» Action item
In the records below, some lines contain the word "True". Copy each of them.

[Records drawn from a dataset]

▶

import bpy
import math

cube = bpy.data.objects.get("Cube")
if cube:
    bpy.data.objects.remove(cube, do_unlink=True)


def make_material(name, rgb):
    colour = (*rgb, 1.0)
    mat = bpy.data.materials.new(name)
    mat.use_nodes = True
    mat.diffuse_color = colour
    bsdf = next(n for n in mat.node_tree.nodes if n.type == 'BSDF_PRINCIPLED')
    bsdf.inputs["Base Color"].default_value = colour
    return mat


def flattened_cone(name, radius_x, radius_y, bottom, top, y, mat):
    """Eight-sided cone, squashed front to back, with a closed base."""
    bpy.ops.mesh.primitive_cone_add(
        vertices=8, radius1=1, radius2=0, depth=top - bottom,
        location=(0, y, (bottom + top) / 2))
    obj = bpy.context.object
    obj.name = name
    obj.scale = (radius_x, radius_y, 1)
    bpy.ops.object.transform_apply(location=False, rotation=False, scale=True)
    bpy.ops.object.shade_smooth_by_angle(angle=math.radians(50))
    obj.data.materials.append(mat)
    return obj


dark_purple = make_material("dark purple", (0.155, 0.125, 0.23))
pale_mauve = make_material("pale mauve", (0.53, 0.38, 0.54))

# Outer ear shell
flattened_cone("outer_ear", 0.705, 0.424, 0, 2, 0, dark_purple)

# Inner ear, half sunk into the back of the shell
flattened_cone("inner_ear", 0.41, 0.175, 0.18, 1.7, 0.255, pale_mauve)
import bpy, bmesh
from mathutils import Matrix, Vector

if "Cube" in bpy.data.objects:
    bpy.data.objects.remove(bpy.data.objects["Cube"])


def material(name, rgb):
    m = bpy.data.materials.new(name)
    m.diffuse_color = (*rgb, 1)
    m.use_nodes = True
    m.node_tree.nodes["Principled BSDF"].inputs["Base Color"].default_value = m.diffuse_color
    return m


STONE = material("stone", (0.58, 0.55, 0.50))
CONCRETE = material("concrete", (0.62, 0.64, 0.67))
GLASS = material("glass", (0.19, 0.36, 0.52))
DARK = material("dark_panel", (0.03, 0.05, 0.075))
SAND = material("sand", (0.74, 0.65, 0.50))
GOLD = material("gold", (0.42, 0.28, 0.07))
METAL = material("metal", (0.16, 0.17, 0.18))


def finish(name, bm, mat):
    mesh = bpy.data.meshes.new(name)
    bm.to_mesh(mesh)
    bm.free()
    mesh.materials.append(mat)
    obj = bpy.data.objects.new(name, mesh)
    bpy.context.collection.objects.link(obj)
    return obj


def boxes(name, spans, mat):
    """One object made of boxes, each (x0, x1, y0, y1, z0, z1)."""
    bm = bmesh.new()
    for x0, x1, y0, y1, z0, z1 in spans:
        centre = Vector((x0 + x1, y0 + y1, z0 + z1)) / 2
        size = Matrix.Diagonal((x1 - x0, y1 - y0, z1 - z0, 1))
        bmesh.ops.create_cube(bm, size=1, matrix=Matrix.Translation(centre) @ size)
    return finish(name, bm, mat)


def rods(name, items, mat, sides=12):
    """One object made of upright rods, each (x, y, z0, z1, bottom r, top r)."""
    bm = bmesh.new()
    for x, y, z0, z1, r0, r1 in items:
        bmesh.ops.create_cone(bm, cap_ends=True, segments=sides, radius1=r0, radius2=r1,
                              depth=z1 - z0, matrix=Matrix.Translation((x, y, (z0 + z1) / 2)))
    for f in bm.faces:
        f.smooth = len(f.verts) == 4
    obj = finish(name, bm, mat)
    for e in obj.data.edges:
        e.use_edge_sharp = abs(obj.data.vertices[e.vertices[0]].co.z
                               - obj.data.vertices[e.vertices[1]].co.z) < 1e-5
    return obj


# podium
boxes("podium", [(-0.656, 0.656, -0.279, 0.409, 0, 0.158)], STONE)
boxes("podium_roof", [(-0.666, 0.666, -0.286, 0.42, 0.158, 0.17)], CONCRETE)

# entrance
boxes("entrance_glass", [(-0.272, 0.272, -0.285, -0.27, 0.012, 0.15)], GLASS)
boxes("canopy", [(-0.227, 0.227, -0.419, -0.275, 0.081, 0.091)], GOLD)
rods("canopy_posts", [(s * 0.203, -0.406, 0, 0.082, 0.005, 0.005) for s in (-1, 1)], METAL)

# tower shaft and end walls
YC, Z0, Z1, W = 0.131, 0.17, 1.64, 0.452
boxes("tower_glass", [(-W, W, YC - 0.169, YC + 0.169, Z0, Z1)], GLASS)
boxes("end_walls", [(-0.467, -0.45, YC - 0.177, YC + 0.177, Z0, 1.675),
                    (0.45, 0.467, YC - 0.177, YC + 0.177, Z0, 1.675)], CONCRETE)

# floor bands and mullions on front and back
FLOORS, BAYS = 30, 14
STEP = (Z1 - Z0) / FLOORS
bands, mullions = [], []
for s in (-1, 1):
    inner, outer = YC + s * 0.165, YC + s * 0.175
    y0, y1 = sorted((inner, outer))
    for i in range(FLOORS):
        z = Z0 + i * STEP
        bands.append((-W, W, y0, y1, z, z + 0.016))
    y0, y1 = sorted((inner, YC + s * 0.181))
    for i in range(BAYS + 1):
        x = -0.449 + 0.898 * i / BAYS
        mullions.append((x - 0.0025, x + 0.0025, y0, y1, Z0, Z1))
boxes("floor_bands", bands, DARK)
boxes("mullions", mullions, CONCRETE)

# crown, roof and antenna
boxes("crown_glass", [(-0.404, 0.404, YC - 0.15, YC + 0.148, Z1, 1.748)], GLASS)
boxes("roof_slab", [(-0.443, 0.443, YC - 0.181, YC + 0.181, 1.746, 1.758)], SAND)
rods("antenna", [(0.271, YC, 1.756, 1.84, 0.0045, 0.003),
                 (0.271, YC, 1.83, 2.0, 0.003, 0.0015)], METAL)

◀

» Worked solution
    bpy.data.objects.remove(cube, do_unlink=True)
    mat.use_nodes = True
    bpy.ops.object.transform_apply(location=False, rotation=False, scale=True)
    m.use_nodes = True
        bmesh.ops.create_cone(bm, cap_ends=True, segments=sides, radius1=r0, radius2=r1,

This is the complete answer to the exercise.